USC’s Cody Kessler is a mid to late-round quarterback prospect who offers little upside. He’s a great example of a game manager who can move the chains but struggles to produce big plays. Kessler will get drafted but appears headed to a career as a very serviceable backup.
The biggest concern surrounding Kessler’s game is his lack of elite arm strength which limits his potential. He struggles to generate zip to sideline throws and consistently under throws the deep ball. There’s little evidence that he can improve his arm strength as he already drives off this back foot to maximize his zip.
However, Kessler is a smart player who delivers an accurate football and makes strong decisions. The below clip shows Kessler going through his progressions and delivering a well-placed ball but it also shows his limited arm strength:
USC’s offense takes advantage of Kessler’s strengths and works to hide his weaknesses. They operate with a lot of underneath passing routes that allow Kessler to get rid of the ball quickly. His accuracy and ball placement allows the receiver gain yards after the catch.

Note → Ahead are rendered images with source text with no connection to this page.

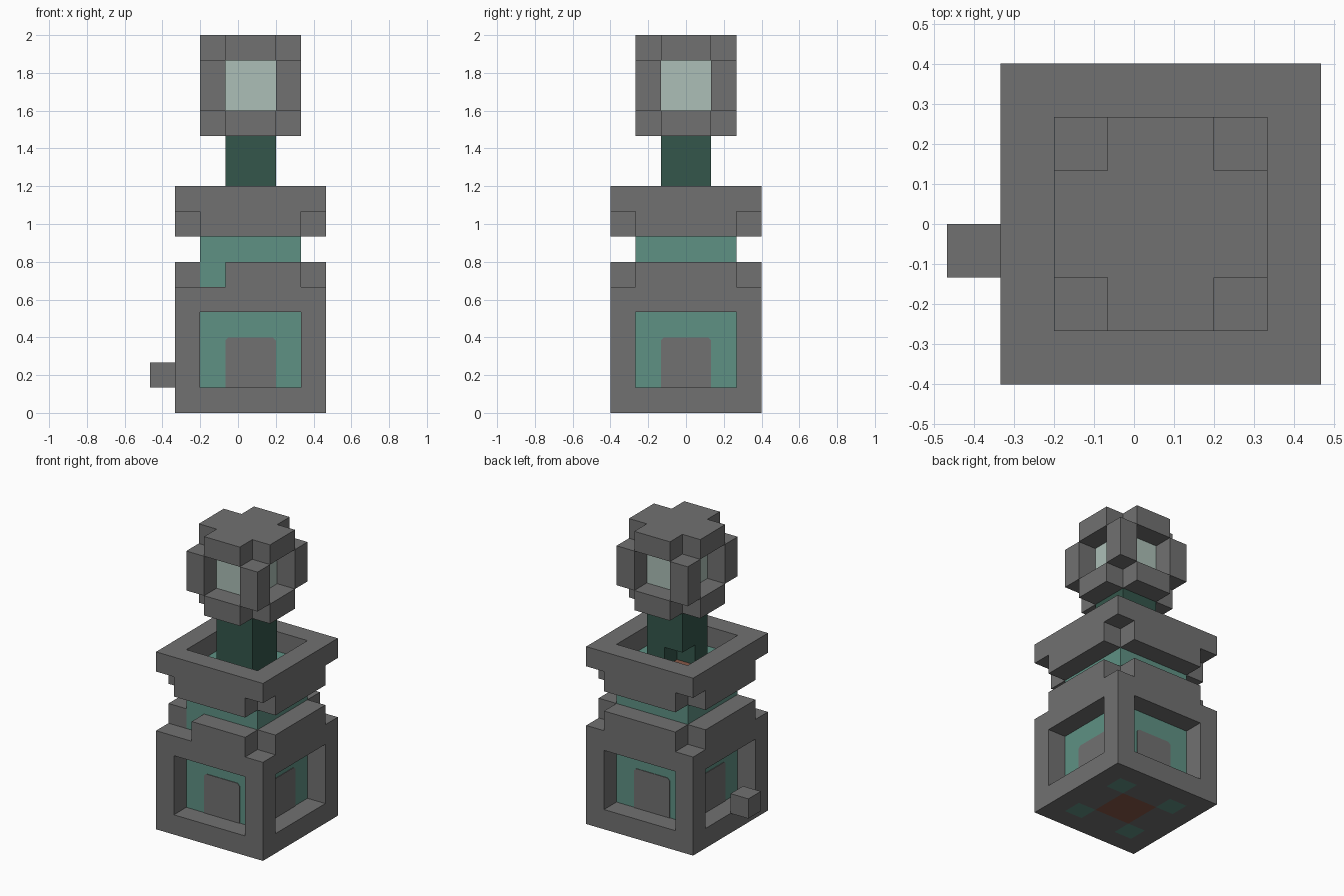
import bpy
import bmesh
from math import pi
from mathutils import Matrix, Vector

U = 2 / 15                      # edge length of one block
CX = U / 2                      # tower axis, shifted to balance the side knob

if "Cube" in bpy.data.objects:
    bpy.data.objects.remove(bpy.data.objects["Cube"])


def material(name, r, g, b):
    m = bpy.data.materials.new(name)
    m.use_nodes = True
    m.diffuse_color = (r, g, b, 1)
    m.node_tree.nodes["Principled BSDF"].inputs["Base Color"].default_value = (r, g, b, 1)
    return m


STONE = material("grey stone", 0.165, 0.165, 0.165)
TEAL = material("teal", 0.114, 0.283, 0.231)
GREEN = material("dark green", 0.034, 0.093, 0.070)
GLASS = material("pale glass", 0.413, 0.521, 0.474)
COPPER = material("copper", 0.242, 0.098, 0.065)


def finish(bm, name, mats):
    mesh = bpy.data.meshes.new(name)
    bm.to_mesh(mesh)
    bm.free()
    for m in mats:
        mesh.materials.append(m)
    ob = bpy.data.objects.new(name, mesh)
    ob.location.x = CX
    bpy.context.collection.objects.link(ob)
    return ob


def blocks(name, half, z0, z1, keep, mats, paint=None):
    """Outer skin of all unit blocks whose centre passes the keep rule."""
    span = [i + 0.5 for i in range(-half, half)]
    cells = {(x, y, z + 0.5) for x in span for y in span for z in range(z0, z1)
             if keep(x, y, z)}
    bm = bmesh.new()
    for c in sorted(cells):
        for axis in range(3):
            for sign in (-1, 1):
                n = Vector((0, 0, 0))
                n[axis] = sign
                if tuple(Vector(c) + n) in cells:
                    continue
                a = Vector((0, 0, 0))
                a[(axis + 1) % 3] = 0.5
                b = n.cross(a)
                mid = Vector(c) + n / 2
                f = bm.faces.new([bm.verts.new((mid + d) * U)
                                  for d in (-a - b, a - b, a + b, b - a)])
                if paint:
                    f.material_index = paint(mid, n)
    bmesh.ops.remove_doubles(bm, verts=bm.verts, dist=0.001)
    bmesh.ops.dissolve_limit(bm, angle_limit=0.01, verts=bm.verts,
                             edges=bm.edges, delimit={'MATERIAL'})
    return finish(bm, name, mats)


def reach(x, y):
    return max(abs(x), abs(y))


def corner(x, y, r):
    return min(abs(x), abs(y)) > r


# Base shell: four windows, notched top corners, one wider notch
def base_rule(x, y, z):
    if z == 0:
        return True
    if reach(x, y) < 2:
        return False
    if z < 4:
        return corner(x, y, 2)
    if z == 5:
        return not corner(x, y, 2) and not (y < -2 and x < -1)
    return True


# Underside pattern: copper centre with four teal squares
def base_paint(p, n):
    if n.z > -0.5 or p.z > 0.1:
        return 0
    if reach(p.x, p.y) < 1:
        return 2
    return 1 if corner(p.x, p.y, 1) and reach(p.x, p.y) < 2 else 0


blocks("base_shell", 3, 0, 6, base_rule, [STONE, TEAL, COPPER], base_paint)

# Inner core with a copper patch under the stem
blocks("inner_core", 2, 1, 8, lambda x, y, z: True, [TEAL, COPPER],
       lambda p, n: int(n.z > 0.5 and reach(p.x, p.y) < 1))

# Upper rim, lower corners cut away
blocks("upper_rim", 3, 7, 9,
       lambda x, y, z: reach(x, y) > 2 and (z == 8 or not corner(x, y, 2)), [STONE])

# Stem with one missing foot block
blocks("stem", 1, 8, 11, lambda x, y, z: z > 8 or x > 0 or y < 0, [GREEN])

# Lantern: cube cage without its eight corners
blocks("lantern_cage", 2, 11, 15,
       lambda x, y, z: corner(x, y, 1) if z in (12, 13) else not corner(x, y, 1), [STONE])
blocks("lantern_glass", 1, 12, 14, lambda x, y, z: True, [GLASS])

# Knob on the right side
knob = blocks("side_knob", 1, 1, 2, lambda x, y, z: x < 0 and y < 0, [STONE])
knob.location.x = CX - 3 * U

# Thin door panels with clipped top corners, one in each window
for i, side in enumerate(("front", "left", "back", "right")):
    bm = bmesh.new()
    cut = 0.12
    outline = [(-1, 1), (1, 1), (1, 3 - cut), (1 - cut, 3), (cut - 1, 3), (-1, 3 - cut)]
    face = bm.faces.new([bm.verts.new((x * U, -2 * U, z * U)) for x, z in outline])
    ext = bmesh.ops.extrude_face_region(bm, geom=[face])
    bmesh.ops.translate(bm, vec=(0, -0.004, 0),
                        verts=[v for v in ext["geom"] if isinstance(v, bmesh.types.BMVert)])
    bmesh.ops.recalc_face_normals(bm, faces=bm.faces)
    bmesh.ops.rotate(bm, cent=(0, 0, 0), matrix=Matrix.Rotation(i * pi / 2, 3, 'Z'),
                     verts=bm.verts)
    finish(bm, side + "_door_panel", [STONE])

However, the offense looks to attack deep down the field in specific situations—mainly off play-action. NFL defenses would quickly pick up on Kessler’s struggles with the deep ball and pack close to the line of scrimmage. The defensive backs will also feel more comfortable taking chances by jumping those underneath routes.
It’s possible for Kessler to improve his deep accuracy and he’ll need to in order to improve his draft stock. Otherwise, teams will see him as a quarterback with limited upside and peg him as a backup or spot starter.